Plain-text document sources
___

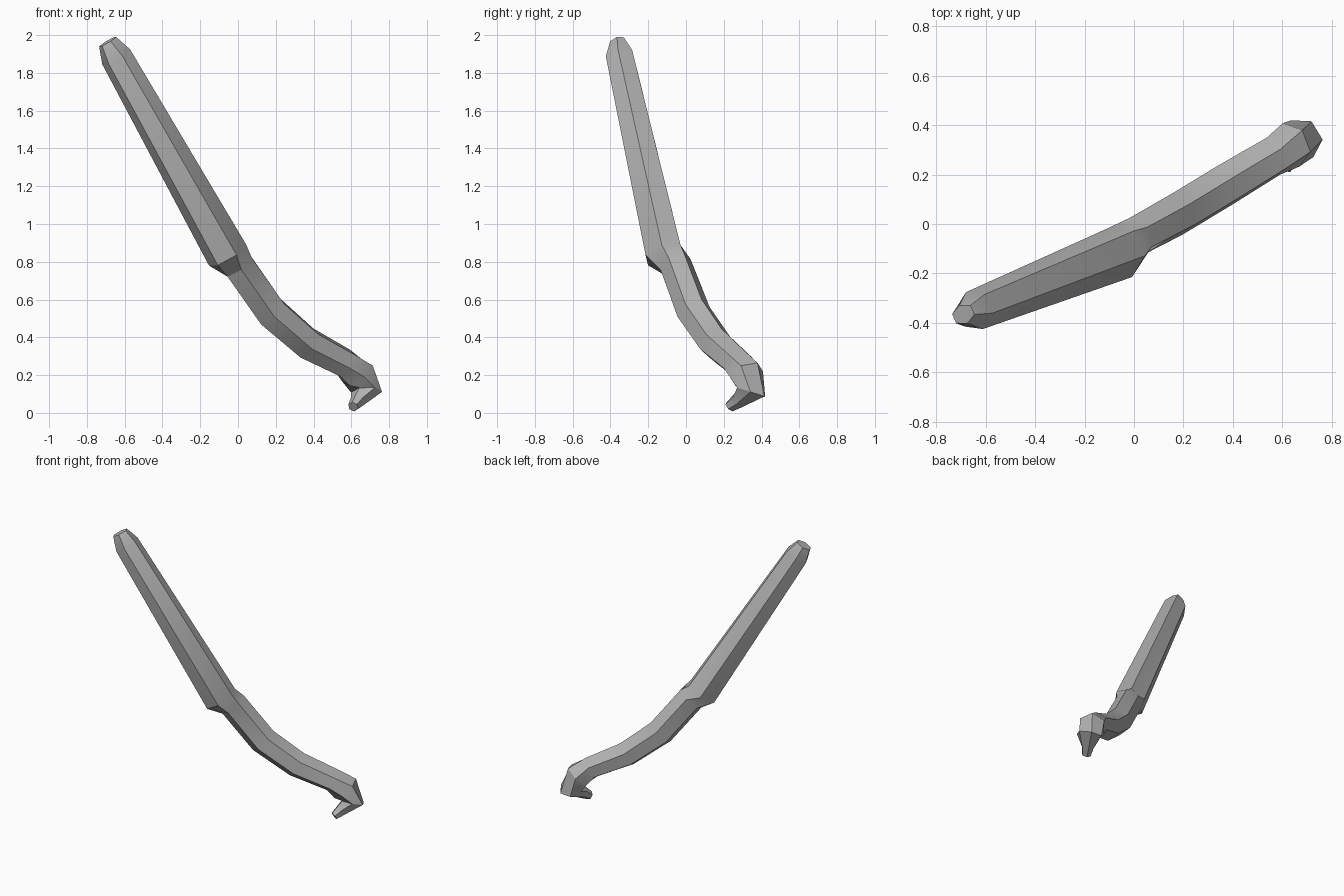
import bpy, bmesh, math
from mathutils import Vector

cube = bpy.data.objects.get("Cube")
if cube:
    bpy.data.objects.remove(cube, do_unlink=True)

# One plain grey for the whole piece
grey = bpy.data.materials.new("mid grey")
grey.use_nodes = True
colour = (0.45, 0.45, 0.45, 1)
grey.diffuse_color = colour
grey.node_tree.nodes["Principled BSDF"].inputs["Base Color"].default_value = colour

# Sections along the centre line: centre, half depth, half width, roll in degrees
SECTIONS = [
    ((-0.69, -0.365, 1.965), 0.055, 0.04, 0),    # top chamfer
    ((-0.645, -0.35, 1.885), 0.085, 0.082, 0),   # top of grip
    ((-0.055, -0.115, 0.835), 0.115, 0.11, 0),   # lip under the grip
    ((0.0, -0.055, 0.785), 0.095, 0.085, -20),   # shaft below the lip
    ((0.175, 0.04, 0.535), 0.095, 0.09, -20),
    ((0.365, 0.155, 0.37), 0.09, 0.09, -20),
    ((0.565, 0.275, 0.265), 0.08, 0.085, -20),   # collar
    ((0.635, 0.32, 0.205), 0.095, 0.095, -10),   # head
    ((0.68, 0.345, 0.11), 0.08, 0.09, 0),
    ((0.635, 0.275, 0.065), 0.042, 0.042, 0),    # hook
    ((0.61, 0.23, 0.032), 0.028, 0.032, 0),
]
SIDES = 6


def loft(name, sections):
    """Join six-sided sections along a bent centre line."""
    bm = bmesh.new()
    centres = [Vector(s[0]) for s in sections]
    across = Vector((-0.43, 0.9, 0))
    rings = []
    for i, (_, depth, width, roll) in enumerate(sections):
        tangent = centres[min(i + 1, len(centres) - 1)] - centres[max(i - 1, 0)]
        tangent.normalize()
        across = (across - tangent * across.dot(tangent)).normalized()
        up = across.cross(tangent)
        ring = []
        for k in range(SIDES):
            a = math.radians(roll + 360 * k / SIDES)
            offset = across * width * math.cos(a) + up * depth * math.sin(a)
            ring.append(bm.verts.new(centres[i] + offset))
        rings.append(ring)
    for low, high in zip(rings, rings[1:]):
        for k in range(SIDES):
            n = (k + 1) % SIDES
            bm.faces.new((low[k], low[n], high[n], high[k]))
    # Flat cap at each end
    bm.faces.new(rings[0])
    bm.faces.new(rings[-1])
    bmesh.ops.recalc_face_normals(bm, faces=bm.faces)
    mesh = bpy.data.meshes.new(name)
    bm.to_mesh(mesh)
    bm.free()
    mesh.materials.append(grey)
    obj = bpy.data.objects.new(name, mesh)
    bpy.context.collection.objects.link(obj)
    return obj


stick = loft("bent_stick", SECTIONS)
bpy.ops.object.select_all(action="DESELECT")
stick.select_set(True)
bpy.context.view_layer.objects.active = stick
bpy.ops.object.shade_smooth_by_angle(angle=math.radians(30))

___

Only the lines from the one containing "bm.to_mesh(mesh)" through the last line of the records belong in the answer, each written out exactly.

    bm.to_mesh(mesh)
    bm.free()
    mesh.materials.append(grey)
    obj = bpy.data.objects.new(name, mesh)
    bpy.context.collection.objects.link(obj)
    return obj


stick = loft("bent_stick", SECTIONS)
bpy.ops.object.select_all(action="DESELECT")
stick.select_set(True)
bpy.context.view_layer.objects.active = stick
bpy.ops.object.shade_smooth_by_angle(angle=math.radians(30))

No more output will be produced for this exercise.